_TASK GOAL_
Give every line of the data again, exactly.

---

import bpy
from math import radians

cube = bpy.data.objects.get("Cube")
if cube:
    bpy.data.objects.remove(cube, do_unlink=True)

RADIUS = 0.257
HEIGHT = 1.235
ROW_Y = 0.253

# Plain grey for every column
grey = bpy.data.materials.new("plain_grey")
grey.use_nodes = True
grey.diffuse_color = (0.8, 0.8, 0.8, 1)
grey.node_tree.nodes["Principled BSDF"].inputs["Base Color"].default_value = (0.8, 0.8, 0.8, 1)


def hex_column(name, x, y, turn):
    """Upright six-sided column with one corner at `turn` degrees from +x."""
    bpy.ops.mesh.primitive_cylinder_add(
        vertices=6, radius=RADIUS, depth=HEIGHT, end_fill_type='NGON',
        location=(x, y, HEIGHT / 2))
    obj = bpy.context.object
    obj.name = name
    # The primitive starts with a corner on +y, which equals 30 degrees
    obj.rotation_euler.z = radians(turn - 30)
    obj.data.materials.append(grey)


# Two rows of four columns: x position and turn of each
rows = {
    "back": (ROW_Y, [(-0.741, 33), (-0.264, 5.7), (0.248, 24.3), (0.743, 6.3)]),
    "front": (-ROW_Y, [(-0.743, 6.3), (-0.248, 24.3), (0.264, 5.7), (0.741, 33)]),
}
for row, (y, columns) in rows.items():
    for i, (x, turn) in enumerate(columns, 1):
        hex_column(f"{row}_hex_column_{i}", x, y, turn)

---

_WRITTEN SOLUTION_
import bpy
from math import radians

cube = bpy.data.objects.get("Cube")
if cube:
    bpy.data.objects.remove(cube, do_unlink=True)

RADIUS = 0.257
HEIGHT = 1.235
ROW_Y = 0.253

# Plain grey for every column
grey = bpy.data.materials.new("plain_grey")
grey.use_nodes = True
grey.diffuse_color = (0.8, 0.8, 0.8, 1)
grey.node_tree.nodes["Principled BSDF"].inputs["Base Color"].default_value = (0.8, 0.8, 0.8, 1)


def hex_column(name, x, y, turn):
    """Upright six-sided column with one corner at `turn` degrees from +x."""
    bpy.ops.mesh.primitive_cylinder_add(
        vertices=6, radius=RADIUS, depth=HEIGHT, end_fill_type='NGON',
        location=(x, y, HEIGHT / 2))
    obj = bpy.context.object
    obj.name = name
    # The primitive starts with a corner on +y, which equals 30 degrees
    obj.rotation_euler.z = radians(turn - 30)
    obj.data.materials.append(grey)


# Two rows of four columns: x position and turn of each
rows = {
    "back": (ROW_Y, [(-0.741, 33), (-0.264, 5.7), (0.248, 24.3), (0.743, 6.3)]),
    "front": (-ROW_Y, [(-0.743, 6.3), (-0.248, 24.3), (0.264, 5.7), (0.741, 33)]),
}
for row, (y, columns) in rows.items():
    for i, (x, turn) in enumerate(columns, 1):
        hex_column(f"{row}_hex_column_{i}", x, y, turn)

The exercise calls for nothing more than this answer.